> **Records for the exercise**

- - - - -

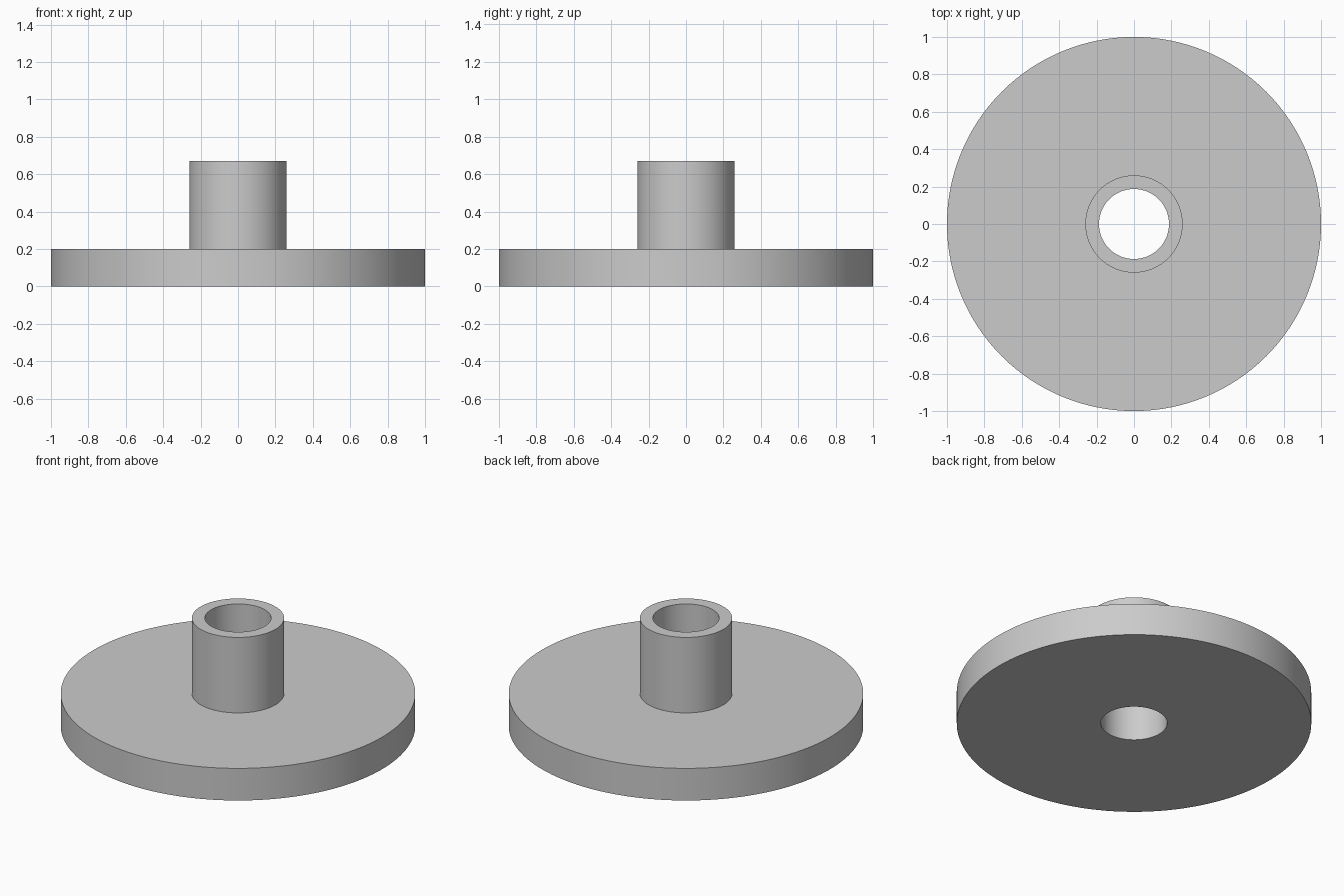
import bpy
import bmesh
from math import cos, sin, tau, radians

cube = bpy.data.objects.get("Cube")
if cube:
    bpy.data.objects.remove(cube, do_unlink=True)

SEGMENTS = 128
PLATE_RADIUS, HUB_RADIUS, BORE_RADIUS = 1.0, 0.26, 0.187
PLATE_TOP, HUB_TOP = 0.2, 0.67

# Plain grey
grey = bpy.data.materials.new("grey")
grey.use_nodes = True
colour = (0.6, 0.6, 0.6, 1)
grey.diffuse_color = colour
grey.node_tree.nodes["Principled BSDF"].inputs["Base Color"].default_value = colour


def lathe(name, profile, material):
    """Turn a closed (radius, height) profile around the z axis."""
    bm = bmesh.new()
    rings = []
    for radius, z in profile:
        angles = [tau * i / SEGMENTS for i in range(SEGMENTS)]
        rings.append([bm.verts.new((radius * cos(a), radius * sin(a), z)) for a in angles])
    for k, ring in enumerate(rings):
        above = rings[(k + 1) % len(rings)]
        for i in range(SEGMENTS):
            j = (i + 1) % SEGMENTS
            bm.faces.new((ring[i], ring[j], above[j], above[i]))
    bmesh.ops.recalc_face_normals(bm, faces=bm.faces)
    mesh = bpy.data.meshes.new(name)
    bm.to_mesh(mesh)
    bm.free()
    mesh.materials.append(material)
    obj = bpy.data.objects.new(name, mesh)
    bpy.context.collection.objects.link(obj)
    bpy.ops.object.select_all(action="DESELECT")
    obj.select_set(True)
    bpy.context.view_layer.objects.active = obj
    bpy.ops.object.shade_smooth_by_angle(angle=radians(30))
    return obj


# Round plate with a raised tubular hub and a bore right through
lathe("flanged_hub", [
    (BORE_RADIUS, 0),
    (PLATE_RADIUS, 0),
    (PLATE_RADIUS, PLATE_TOP),
    (HUB_RADIUS, PLATE_TOP),
    (HUB_RADIUS, HUB_TOP),
    (BORE_RADIUS, HUB_TOP),
], grey)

- - - - -

> **Work to complete**
Word for word, set down every record, keeping the images out.

> **Reply to the task**
import bpy
import bmesh
from math import cos, sin, tau, radians

cube = bpy.data.objects.get("Cube")
if cube:
    bpy.data.objects.remove(cube, do_unlink=True)

SEGMENTS = 128
PLATE_RADIUS, HUB_RADIUS, BORE_RADIUS = 1.0, 0.26, 0.187
PLATE_TOP, HUB_TOP = 0.2, 0.67

# Plain grey
grey = bpy.data.materials.new("grey")
grey.use_nodes = True
colour = (0.6, 0.6, 0.6, 1)
grey.diffuse_color = colour
grey.node_tree.nodes["Principled BSDF"].inputs["Base Color"].default_value = colour


def lathe(name, profile, material):
    """Turn a closed (radius, height) profile around the z axis."""
    bm = bmesh.new()
    rings = []
    for radius, z in profile:
        angles = [tau * i / SEGMENTS for i in range(SEGMENTS)]
        rings.append([bm.verts.new((radius * cos(a), radius * sin(a), z)) for a in angles])
    for k, ring in enumerate(rings):
        above = rings[(k + 1) % len(rings)]
        for i in range(SEGMENTS):
            j = (i + 1) % SEGMENTS
            bm.faces.new((ring[i], ring[j], above[j], above[i]))
    bmesh.ops.recalc_face_normals(bm, faces=bm.faces)
    mesh = bpy.data.meshes.new(name)
    bm.to_mesh(mesh)
    bm.free()
    mesh.materials.append(material)
    obj = bpy.data.objects.new(name, mesh)
    bpy.context.collection.objects.link(obj)
    bpy.ops.object.select_all(action="DESELECT")
    obj.select_set(True)
    bpy.context.view_layer.objects.active = obj
    bpy.ops.object.shade_smooth_by_angle(angle=radians(30))
    return obj


# Round plate with a raised tubular hub and a bore right through
lathe("flanged_hub", [
    (BORE_RADIUS, 0),
    (PLATE_RADIUS, 0),
    (PLATE_RADIUS, PLATE_TOP),
    (HUB_RADIUS, PLATE_TOP),
    (HUB_RADIUS, HUB_TOP),
    (BORE_RADIUS, HUB_TOP),
], grey)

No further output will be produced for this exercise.